Website HTTPS FAQ
Q: How much of an impact will setting up HTTPS connections have on my rankings?
A: It’s hard to say exactly. Google has disclosed that HTTPS is not weighted as heavily as some other signals, at least for the time being. Still, given that it’s fairly straightforward, not too costly, and a good idea anyway – which is why Google is pushing it – we urge you to strongly consider it.
Q: What will it take for me to set up my website to require HTTPS connections?
A: All popular web server software has the capability of encrypting its traffic. Encrypting the traffic requires installing a X.509 certificate and configuring the web server.
Q: How much does an X.509 certificate cost?
A: The cost varies by Certificate Authority (CA) that issues the certificate. Certificates expire, so you generally pay a year or more. Typically, the cost of a certificate for a year ranges from $30 to $850. You can save money and hassle by buying a certificate good for two or more years.
Q: Why the huge cost variations? Should I buy a more expensive X.509 certificate?

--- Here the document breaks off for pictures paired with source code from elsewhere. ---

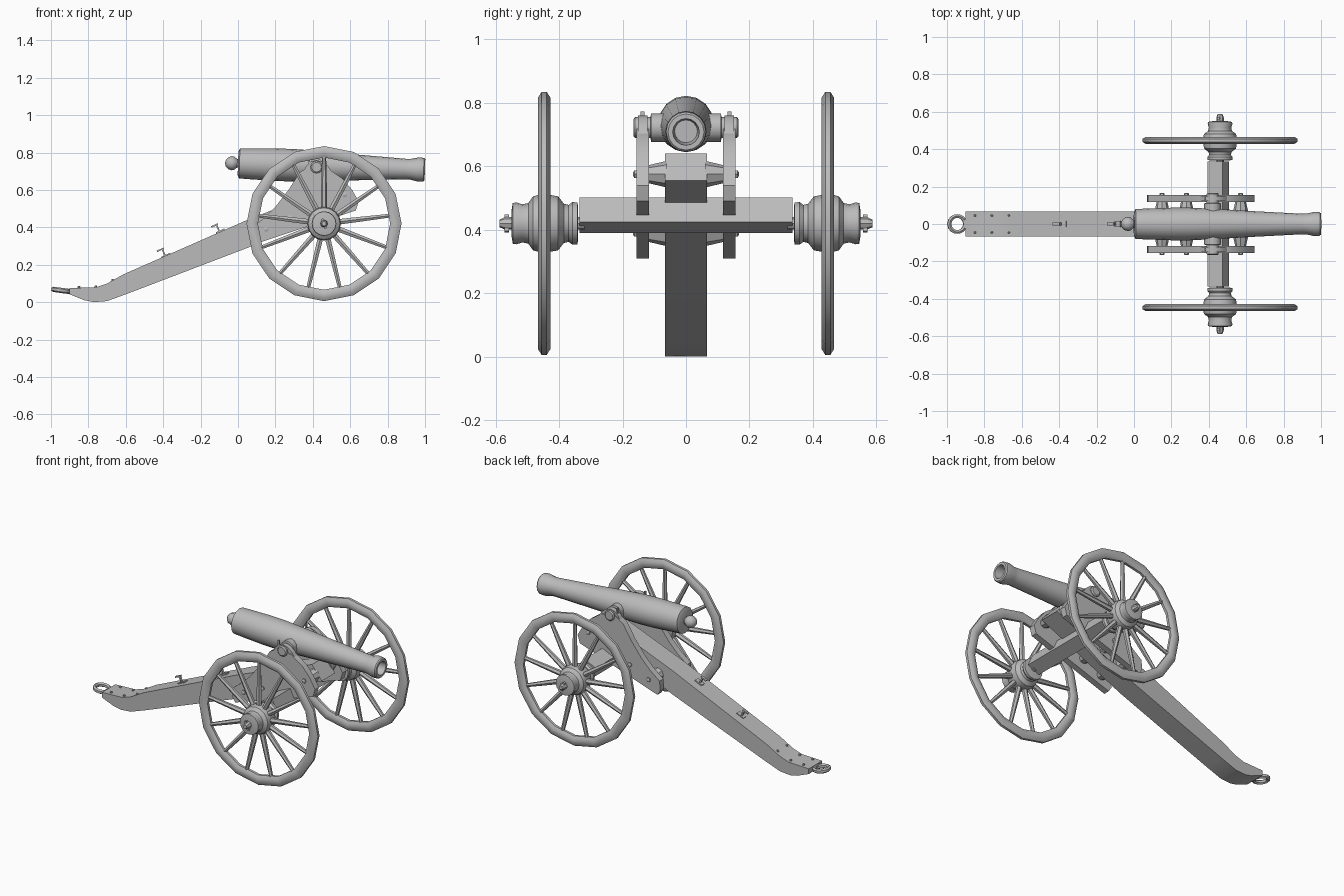
import bpy, bmesh
from math import cos, sin, pi, radians
from mathutils import Matrix, Vector

cube = bpy.data.objects.get("Cube")
if cube:
    bpy.data.objects.remove(cube, do_unlink=True)

grey = bpy.data.materials.new("plain_grey")
grey.use_nodes = True
COLOUR = (0.5, 0.5, 0.5, 1)
grey.diffuse_color = COLOUR
grey.node_tree.nodes["Principled BSDF"].inputs["Base Color"].default_value = COLOUR
parts = []


def finish(name, bm, matrix=Matrix()):
    bm.transform(matrix)
    bmesh.ops.recalc_face_normals(bm, faces=bm.faces)
    mesh = bpy.data.meshes.new(name)
    bm.to_mesh(mesh)
    bm.free()
    mesh.materials.append(grey)
    obj = bpy.data.objects.new(name, mesh)
    bpy.context.collection.objects.link(obj)
    parts.append(obj)
    return obj


def along(start, direction):
    """Matrix that sends local z along a direction from a start point."""
    turn = Vector(direction).to_track_quat("Z", "Y").to_matrix().to_4x4()
    return Matrix.Translation(start) @ turn


def lathe(name, profile, sides, matrix):
    """Turn (radius, height) points about local z and cap both ends."""
    bm = bmesh.new()
    rings = [[bm.verts.new((r * cos(2 * pi * i / sides), r * sin(2 * pi * i / sides), h))
              for i in range(sides)] for r, h in profile]
    for low, high in zip(rings, rings[1:]):
        for i in range(sides):
            j = (i + 1) % sides
            bm.faces.new((low[i], low[j], high[j], high[i]))
    bm.faces.new(rings[0])
    bm.faces.new(rings[-1])
    return finish(name, bm, matrix)


def prism(name, outline, y0, y1):
    """Extrude an x-z outline across y."""
    bm = bmesh.new()
    face = bm.faces.new([bm.verts.new((x, y0, z)) for x, z in outline])
    new = bmesh.ops.extrude_face_region(bm, geom=[face])["geom"]
    bmesh.ops.translate(bm, vec=(0, y1 - y0, 0),
                        verts=[v for v in new if isinstance(v, bmesh.types.BMVert)])
    return finish(name, bm)


def box(name, centre, size, tilt=0):
    bm = bmesh.new()
    bmesh.ops.create_cube(bm, size=1)
    place = Matrix.Translation(centre) @ Matrix.Rotation(-tilt, 4, "Y")
    return finish(name, bm, place @ Matrix.Diagonal((*size, 1)))


def hoop(name, radius, radial, axial, sides, tube, matrix):
    """Ring with an oval section, lying in local x-y."""
    bm = bmesh.new()
    rings = []
    for i in range(sides):
        a = 2 * pi * i / sides
        rings.append([])
        for k in range(tube):
            b = 2 * pi * (k + 0.5) / tube
            r = radius + radial * cos(b)
            rings[-1].append(bm.verts.new((r * cos(a), r * sin(a), axial * sin(b))))
    for i in range(sides):
        for k in range(tube):
            p, q, m = rings[i], rings[(i + 1) % sides], (k + 1) % tube
            bm.faces.new((p[k], q[k], q[m], p[m]))
    return finish(name, bm, matrix)


# Barrel with flared muzzle, recessed bore and rounded breech knob
BREECH = Vector((0, 0, 0.742))
barrel_axis = Vector((1, 0, -0.034))
lathe("barrel", [(0.062, 0), (0.08, 0.008), (0.083, 0.08), (0.087, 0.2), (0.087, 0.3),
                 (0.08, 0.45), (0.068, 0.65), (0.055, 0.9), (0.056, 0.925), (0.065, 0.965),
                 (0.063, 0.993), (0.057, 1.0), (0.042, 1.0), (0.036, 0.94)],
      16, along(BREECH, barrel_axis))
lathe("breech_knob", [(0.03, 0.02), (0.022, -0.004), (0.034, -0.018), (0.038, -0.032),
                      (0.032, -0.052), (0.018, -0.065), (0.004, -0.069)],
      12, along(BREECH, barrel_axis))

# Trail beam
prism("trail", [(-0.9, 0.042), (-0.82, 0.01), (-0.77, 0), (-0.7, 0.006), (-0.6, 0.042),
                (0.05, 0.29), (0.63, 0.555), (0.56, 0.64), (0.05, 0.44), (-0.61, 0.15),
                (-0.7, 0.1), (-0.76, 0.08), (-0.9, 0.075)], -0.066, 0.066)

# Towing ring and its shank
hoop("towing_ring", 0.043, 0.012, 0.014, 14, 6,
     Matrix.Translation((-0.945, 0, 0.063)) @ Matrix.Rotation(radians(8), 4, "Y"))
box("towing_shank", (-0.895, 0, 0.06), (0.03, 0.05, 0.022))

# Rivets on the tail of the trail
for x, z in ((-0.85, 0.077), (-0.76, 0.08), (-0.67, 0.115)):
    for y in (-0.045, 0.045):
        lathe("trail_rivet", [(0.007, -0.005), (0.007, 0.006), (0.003, 0.01)], 6,
              along((x, y, z), (0, 0, 1)))

# Two bent hooks on top of the trail
SLOPE = radians(24)
for x, z in ((-0.385, 0.25), (-0.095, 0.38)):
    box("hook_plate", (x, 0, z), (0.05, 0.03, 0.008), SLOPE)
    box("hook_post", (x - 0.012, 0, z + 0.015), (0.008, 0.014, 0.04), SLOPE)
    box("hook_arm", (x - 0.03, 0, z + 0.03), (0.04, 0.014, 0.008), SLOPE)

# Axle beam, tilted with the trail
box("axle_beam", (0.45, 0, 0.445), (0.088, 0.67, 0.083), SLOPE)

# Cheek outline: bracket rising in a curve from the trail to the trunnion
cheek = [(0.09, 0.31), (0.63, 0.49), (0.645, 0.54), (0.61, 0.6), (0.56, 0.66),
         (0.48, 0.715), (0.38, 0.725), (0.33, 0.695), (0.27, 0.6), (0.2, 0.51),
         (0.14, 0.45), (0.075, 0.4), (0.07, 0.34)]
HUB_X, HUB_Z, WHEEL_Y = 0.46, 0.42, 0.447

for side in (-1, 1):
    out = (0, side, 0)
    prism("cheek", cheek, side * 0.117, side * 0.156)

    # Trunnion with its cap strap and key
    lathe("trunnion", [(0.045, 0.06), (0.045, 0.11), (0.033, 0.112), (0.033, 0.16),
                       (0.026, 0.166)], 12, along((0.42, 0, 0.722), out))
    prism("trunnion_cap", [(0.35, 0.7), (0.5, 0.7), (0.48, 0.728), (0.45, 0.752),
                           (0.42, 0.76), (0.39, 0.752), (0.365, 0.728)],
          side * 0.122, side * 0.151)
    box("cap_key", (0.38, side * 0.137, 0.745), (0.008, 0.012, 0.055))

    # Spacers between trail and cheeks, with bolt heads outside
    for x, z in ((0.15, 0.39), (0.28, 0.45), (0.57, 0.575)):
        lathe("cheek_spacer", [(0.042, 0.06), (0.028, 0.12)], 8, along((x, 0, z), out))
        lathe("cheek_bolt", [(0.014, 0.15), (0.014, 0.163), (0.006, 0.167)], 6,
              along((x, 0, z), out))

    # Axle arm with end nut and linchpin
    at_hub = along((HUB_X, 0, HUB_Z), out)
    lathe("axle_arm", [(0.02, 0.32), (0.02, 0.57), (0.012, 0.588)], 8, at_hub)
    box("linchpin", (HUB_X, side * 0.565, HUB_Z), (0.014, 0.014, 0.056), radians(20))

    # Wheel: hub, rim and spokes
    lathe("wheel_hub", [(0.05, 0.34), (0.066, 0.342), (0.067, 0.358), (0.058, 0.37),
                        (0.062, 0.385), (0.085, 0.403), (0.09, 0.43), (0.09, 0.464),
                        (0.085, 0.482), (0.064, 0.497), (0.06, 0.515), (0.066, 0.535),
                        (0.064, 0.546), (0.04, 0.55)], 16, at_hub)
    hoop("wheel_rim", 0.384, 0.033, 0.021, 16, 8,
         along((HUB_X, side * WHEEL_Y, HUB_Z), out))
    SPOKES = 13
    for i in range(SPOKES):
        a = 2 * pi * i / SPOKES
        lathe("spoke", [(0.017, 0.07), (0.015, 0.2), (0.011, 0.37)], 6,
              along((HUB_X, side * WHEEL_Y, HUB_Z), (sin(a), 0, cos(a))))

# Smooth the round surfaces, keep hard edges
bpy.ops.object.select_all(action="DESELECT")
for obj in parts:
    obj.select_set(True)
bpy.context.view_layer.objects.active = parts[0]
bpy.ops.object.shade_smooth_by_angle(angle=radians(35))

A: Some certificates require more rigorous validation. Unless your site provides online banking or a similar service, save your money and base your selection on price, reputation and browser compatibility.
Q: Where can I get a certificate?

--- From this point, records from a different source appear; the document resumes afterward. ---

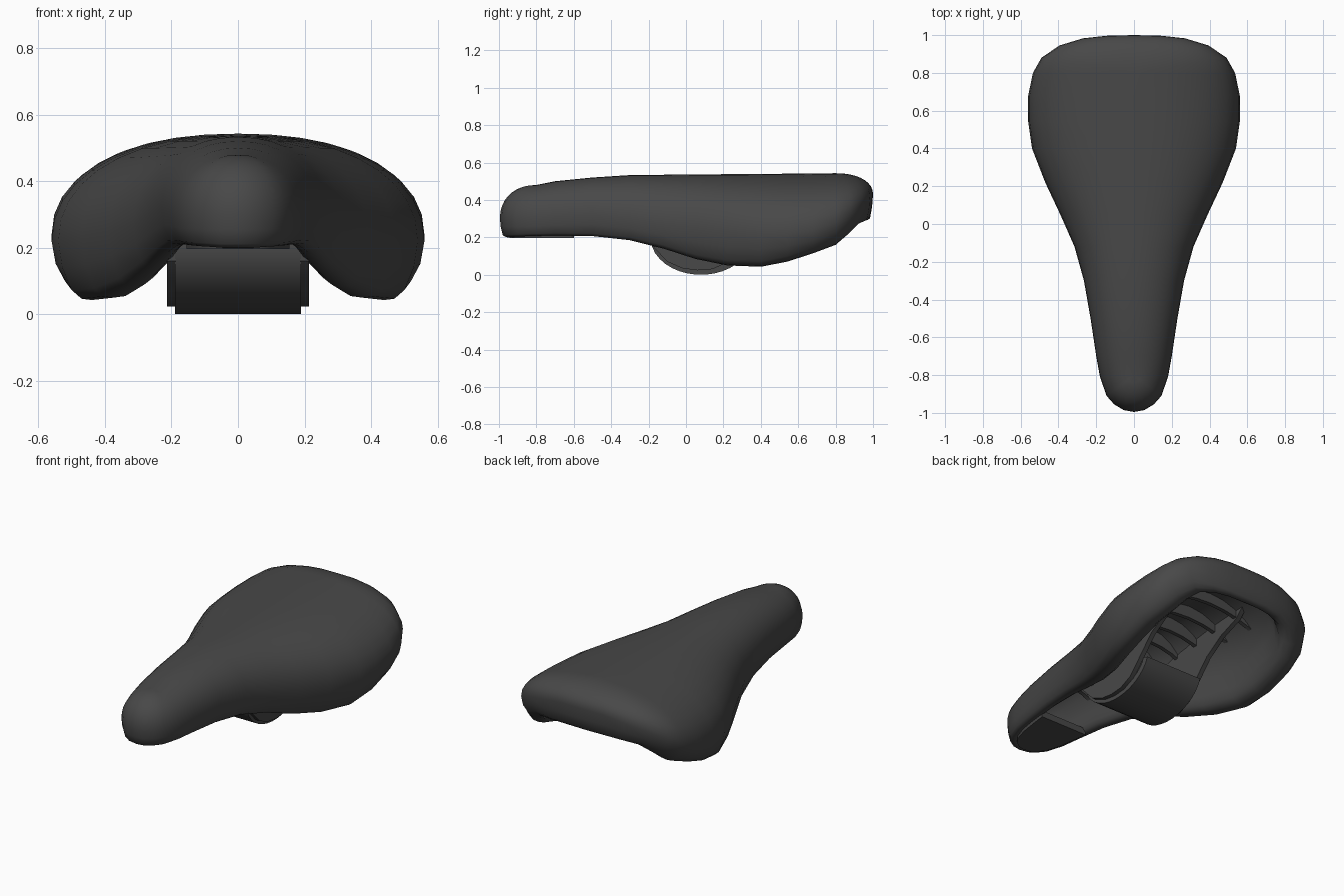
import bpy, bmesh, math

if "Cube" in bpy.data.objects:
    bpy.data.objects.remove(bpy.data.objects["Cube"])

mat = bpy.data.materials.new("charcoal")
mat.diffuse_color = (0.065, 0.065, 0.065, 1)
mat.use_nodes = True
mat.node_tree.nodes["Principled BSDF"].inputs["Base Color"].default_value = mat.diffuse_color

# Half outline from nose to tail: x, y, height of widest point, height of rim
OUTLINE = [
    (0, -.995, .30, .20), (.055, -.985, .30, .20), (.105, -.955, .30, .203),
    (.145, -.91, .30, .205), (.18, -.81, .30, .208), (.20, -.7, .31, .21),
    (.23, -.5, .32, .207), (.265, -.3, .30, .185), (.315, -.12, .27, .14),
    (.39, .05, .25, .085), (.47, .22, .23, .05), (.54, .4, .22, .043),
    (.56, .54, .22, .07), (.56, .68, .24, .115), (.535, .8, .28, .16),
    (.49, .88, .33, .215), (.395, .945, .38, .27), (.27, .983, .41, .285),
    (.14, .997, .43, .29), (0, 1.0, .43, .29)]
SPINE = [(-.8, .48), (-.7, .50), (-.5, .52), (-.3, .533), (0, .536), (.5, .54), (.8, .543)]


def interp(pts, y, col):
    for a, b in zip(pts, pts[1:]):
        if a[-2 if len(a) == 2 else 1] <= y <= b[-2 if len(b) == 2 else 1]:
            i = 0 if len(a) == 2 else 1
            f = (y - a[i]) / (b[i] - a[i])
            return a[col] + f * (b[col] - a[col])
    return pts[-1][col]


def finish(bm, name, angle=40):
    bmesh.ops.remove_doubles(bm, verts=bm.verts, dist=.0004)
    bmesh.ops.recalc_face_normals(bm, faces=bm.faces)
    me = bpy.data.meshes.new(name)
    bm.to_mesh(me)
    bm.free()
    me.materials.append(mat)
    ob = bpy.data.objects.new(name, me)
    bpy.context.collection.objects.link(ob)
    bpy.context.view_layer.objects.active = ob
    ob.select_set(True)
    bpy.ops.object.shade_smooth_by_angle(angle=math.radians(angle))
    ob.select_set(False)
    return ob


def prism(name, pts, place, lo, hi):
    """Extrude a closed 2D profile between lo and hi along one axis."""
    bm = bmesh.new()
    a = [bm.verts.new(place(u, v, lo)) for u, v in pts]
    b = [bm.verts.new(place(u, v, hi)) for u, v in pts]
    bm.faces.new(a)
    bm.faces.new(b)
    n = len(pts)
    for i in range(n):
        j = (i + 1) % n
        bm.faces.new((a[i], a[j], b[j], b[i]))
    return finish(bm, name, 35)


def section(x, y, zo, zr):
    """Points from spine, over the top, round the rim and up inside to the ceiling."""
    sy = max(-.8, min(.8, y))
    sz = interp(SPINE, sy, 1)
    length = math.hypot(x, y - sy)
    k = min(1, length / .5)
    out = []

    def put(h, z):
        out.append((x * h, sy + (y - sy) * h, z))
    for i in range(10):
        a = i / 9 * math.pi / 2
        put(math.sin(a) ** .92, zo + (sz - zo) * max(0, math.cos(a)) ** .92)
    for inset, z in ((.012, zo * .55 + zr * .45), (.04, zr + .03 * k), (.07, zr + .004),
                     (.10, zr), (.14, zr + .005), (.17, zr + .03 * k), (.19, zr + .08 * k)):
        put(1 - inset * k / length, z)
    base, edge = zr + .08 * k, 1 - .19 * k / length
    for i in range(1, 7):
        a = math.pi / 2 * (1 - i / 6)
        put(edge * math.sin(a), base + (sz - .06 - base) * math.cos(a))
    return out


# Padded cover with rolled rim and hollow underside
loop = OUTLINE + [(-x, y, a, b) for x, y, a, b in OUTLINE[-2:0:-1]]
bm = bmesh.new()
rings = [[bm.verts.new(p) for p in section(*o)] for o in loop]
for i, r in enumerate(rings):
    q = rings[(i + 1) % len(rings)]
    for j in range(len(r) - 1):
        bm.faces.new((r[j], q[j], q[j + 1], r[j + 1]))
bmesh.ops.remove_doubles(bm, verts=bm.verts, dist=.0004)
finish(bm, "saddle_cover", 60)

# Plate closing the underside of the nose
nose = [(x * .72, -.6 + (y + .6) * .87) for x, y, _, _ in OUTLINE if y < -.65]
nose += [(.155, -.6)]
nose += [(-x, y) for x, y in nose[:0:-1]]
prism("nose_plate", nose, lambda u, v, w: (u, v, w), .196, .235)

# Cross ribs under the shell
for y, depth in ((-.52, .08), (-.4, .08), (-.26, .09), (-.02, .1),
                 (.14, .1), (.3, .1), (.46, .09), (.64, .08)):
    w, zo, sz = interp(OUTLINE, y, 0), interp(OUTLINE, y, 2), interp(SPINE, y, 1) - .04
    arc = [math.radians(-60 + 12 * i) for i in range(11)]
    top = [(.84 * w * math.sin(a), zo + (sz - zo) * math.cos(a)) for a in arc]
    low = [(x, z - depth) for x, z in reversed(top)]
    prism("cross_rib", top + low, lambda u, v, t: (u, t, v), y - .012, y + .012)

# Lengthwise rails that carry the clamp
RAIL = [(-.19, .44), (-.185, .16), (-.1, .07), (-.02, .035), (.06, .024), (.14, .03),
        (.22, .065), (.3, .15), (.4, .26), (.52, .34), (.65, .39), (.72, .46)]
for s in (-1, 1):
    prism("side_rail", RAIL, lambda u, v, t: (t, u, v), s * .2 - .014, s * .2 + .014)

# Curved clamp strap between the rails
ang = [math.radians(155 + 10 * i) for i in range(20)]
outer = [(.08 + .27 * math.cos(a), .2 + .2 * math.sin(a)) for a in ang]
inner = [(.08 + .235 * math.cos(a), .2 + .165 * math.sin(a)) for a in reversed(ang)]
prism("clamp_strap", outer + inner, lambda u, v, t: (t, u, v), -.189, .189)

A: If your website is hosted by a commercial hosting service like Hostgator or Bluehost, you can buy the certificate through them. They can generally set up the certificate in your account for you, saving you time and trouble. If you host your website yourself, then you’ll need to contact a Certificate Authority. The CAs shown here are well-recognized, and the page shows what browsers will recognize the certificate.
Q: Can I get a free X.509 certificate?

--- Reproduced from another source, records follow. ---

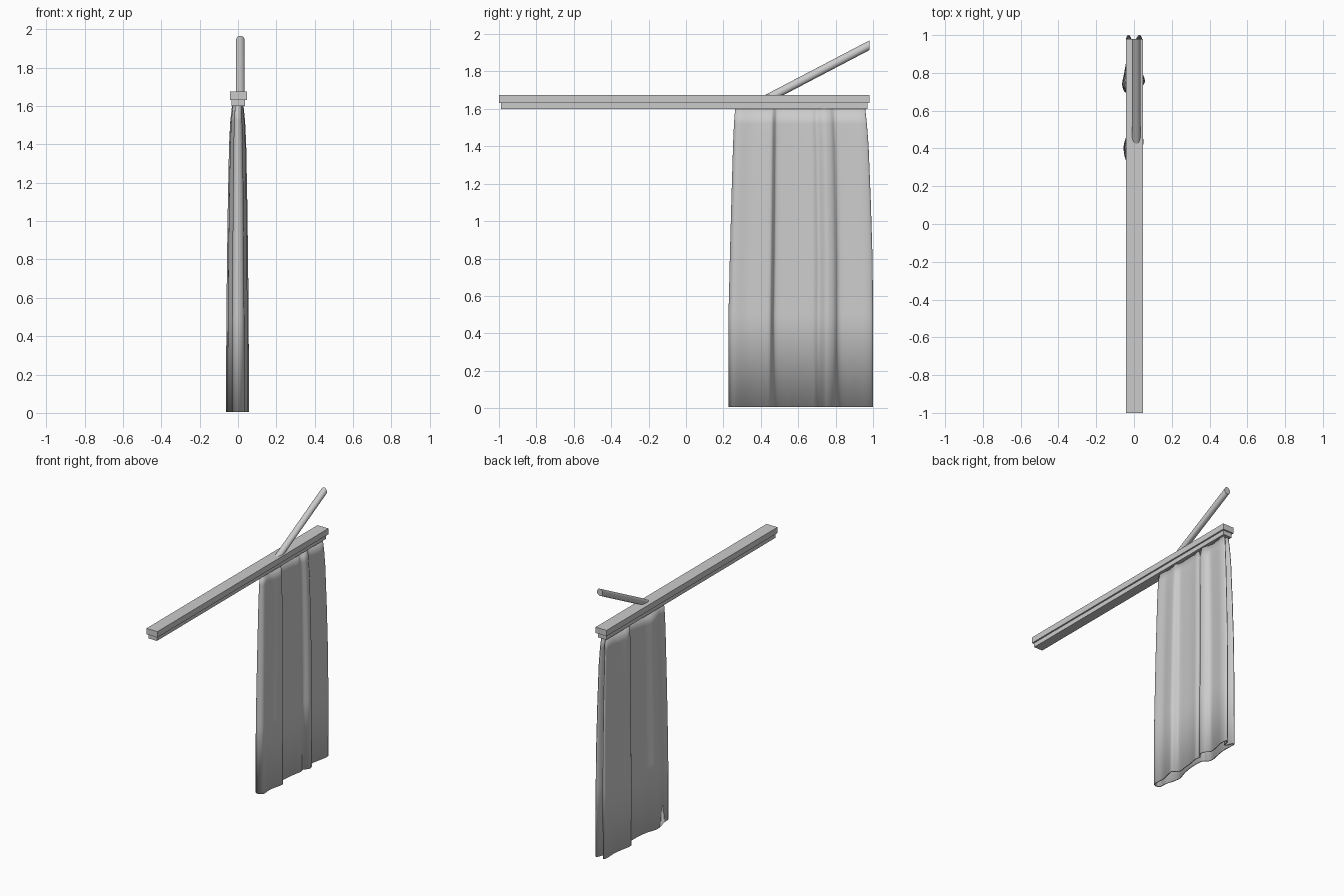
import bpy, bmesh, math
from mathutils import Vector

if "Cube" in bpy.data.objects:
    bpy.data.objects.remove(bpy.data.objects["Cube"])


def make_object(name, bm, smooth=None):
    bmesh.ops.recalc_face_normals(bm, faces=bm.faces)
    mesh = bpy.data.meshes.new(name)
    bm.to_mesh(mesh)
    bm.free()
    obj = bpy.data.objects.new(name, mesh)
    bpy.context.collection.objects.link(obj)
    if smooth:
        bpy.ops.object.select_all(action='DESELECT')
        obj.select_set(True)
        bpy.context.view_layer.objects.active = obj
        bpy.ops.object.shade_smooth_by_angle(angle=math.radians(smooth))
    return obj


def box(name, lo, hi):
    bm = bmesh.new()
    bmesh.ops.create_cube(bm, size=1)
    for v in bm.verts:
        v.co = [a + (c + 0.5) * (b - a) for a, b, c in zip(lo, hi, v.co)]
    return make_object(name, bm)


def loft(bm, rings):
    loops = [[bm.verts.new(p) for p in ring] for ring in rings]
    n = len(loops[0])
    for a, b in zip(loops, loops[1:]):
        for i in range(n):
            j = (i + 1) % n
            bm.faces.new((a[i], a[j], b[j], b[i]))
    return loops


def catmull(pts, steps):
    out, n = [], len(pts)
    for i in range(n):
        a, b, c, d = (Vector(pts[(i + k) % n]) for k in (-1, 0, 1, 2))
        for s in range(steps):
            t = s / steps
            out.append(0.5 * (2 * b + (c - a) * t + (2 * a - 5 * b + 4 * c - d) * t * t
                              + (3 * b - a - 3 * c + d) * t ** 3))
    return out


# Rail: wide cap over a slightly narrower strip
box("rail_cap", (-0.042, -1.0, 1.632), (0.047, 0.98, 1.675))
box("rail_strip", (-0.034, -0.99, 1.60), (0.036, 0.97, 1.632))

# Slanted support rod, cut level with the rail at its foot and upright at its tip
axis = Vector((0, 0.52, 0.272)).normalized()
up = Vector((0, -axis.z, axis.y))
foot = Vector((0.012, 0.472, 1.674))
ring_low, ring_high = [], []
for i in range(24):
    ang = 2 * math.pi * i / 24
    p = foot + 0.023 * (math.cos(ang) * Vector((1, 0, 0)) + math.sin(ang) * up)
    ring_low.append(p + axis * ((1.674 - p.z) / axis.z))
    ring_high.append(p + axis * ((0.98 - p.y) / axis.y))
bm = bmesh.new()
low, high = loft(bm, [ring_low, ring_high])
bm.faces.new(low)
bm.faces.new(high)
make_object("support_rod", bm, 40)

# Curtain: folded hem outline (y, x), lofted up to the rail and given thickness
hem = [(0.23, 0.012), (0.255, 0.034), (0.33, 0.030), (0.40, 0.045), (0.445, 0.051),
       (0.462, 0.032), (0.48, 0.014), (0.55, 0.018), (0.62, 0.026), (0.68, 0.037),
       (0.71, 0.030), (0.75, 0.057), (0.79, 0.048), (0.82, 0.022), (0.88, 0.030),
       (0.95, 0.044), (0.99, 0.040), (1.0, 0.026), (0.98, 0.012), (0.945, 0.0),
       (0.98, -0.014), (1.0, -0.028), (0.98, -0.042), (0.88, -0.040), (0.80, -0.052),
       (0.74, -0.063), (0.70, -0.050), (0.68, -0.024), (0.60, -0.018), (0.50, -0.030),
       (0.42, -0.054), (0.36, -0.050), (0.30, -0.032), (0.25, -0.030), (0.23, -0.012)]
# Height, left edge, right edge, fold depth
levels = [(0.005, 0.23, 1.0, 1.0), (0.5, 0.23, 1.0, 0.96), (0.8, 0.237, 0.997, 0.91),
          (1.1, 0.245, 0.988, 0.84), (1.4, 0.254, 0.976, 0.74), (1.52, 0.259, 0.967, 0.64),
          (1.60, 0.265, 0.958, 0.50)]
outline = catmull(hem, 4)
rings = [[(p.y * depth, left + (p.x - 0.23) / 0.77 * (right - left), z) for p in outline]
         for z, left, right, depth in levels]
bm = bmesh.new()
loft(bm, rings)
curtain = make_object("curtain", bm, 50)
mod = curtain.modifiers.new("cloth_thickness", 'SOLIDIFY')
mod.thickness = 0.008
mod.offset = -1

A: There are free certificates but they will often display error messages to your website visitors. Aside from contributing to a poor user experience, this is not going to help your rankings and could in fact hurt them. We recommend staying away from free certificates.
Q: My site has several DNS subdomains, for example, www.mycompany.com and blog.mycompany.com. Can one certificate cover all of my subdomains?
A: You should look into a “wildcard” certificate. It will probably save you money and it will definitely make implementation and configuration easier. However, not all CAs sell wildcard certificates.
Q: Will setting up a certificate and encrypting the traffic affect page load times and overall performance of my website on people’s browsers?
A: Yes, but not significantly. While encrypting / decrypting communications always adds some overhead, the technology has progressed to the point where it’s virtually unnoticeable. When Google Gmail switched to using HTTPS in January of 2010, the average impact was less than 1% of CPU load, less than 10 KB of memory per connection, and less than 2% of network overhead.
Q: What about browser and platform compatibility? Will my pages still load properly on tablets and mobile devices, for example?
A: The vast majority of browsers and devices in use today are compatible with secure traffic. Any user that would have trouble accessing your site via HTTPS would also have trouble with online banking or shopping.
Q: Where can I get more technical information on this topic?
A: The National Institute of Technical Standards publishes NIST Special Publication 800-52r1, titled “Guidelines for the Selection, Configuration, and Use of Transport Layer Security (TLS) Implementations“.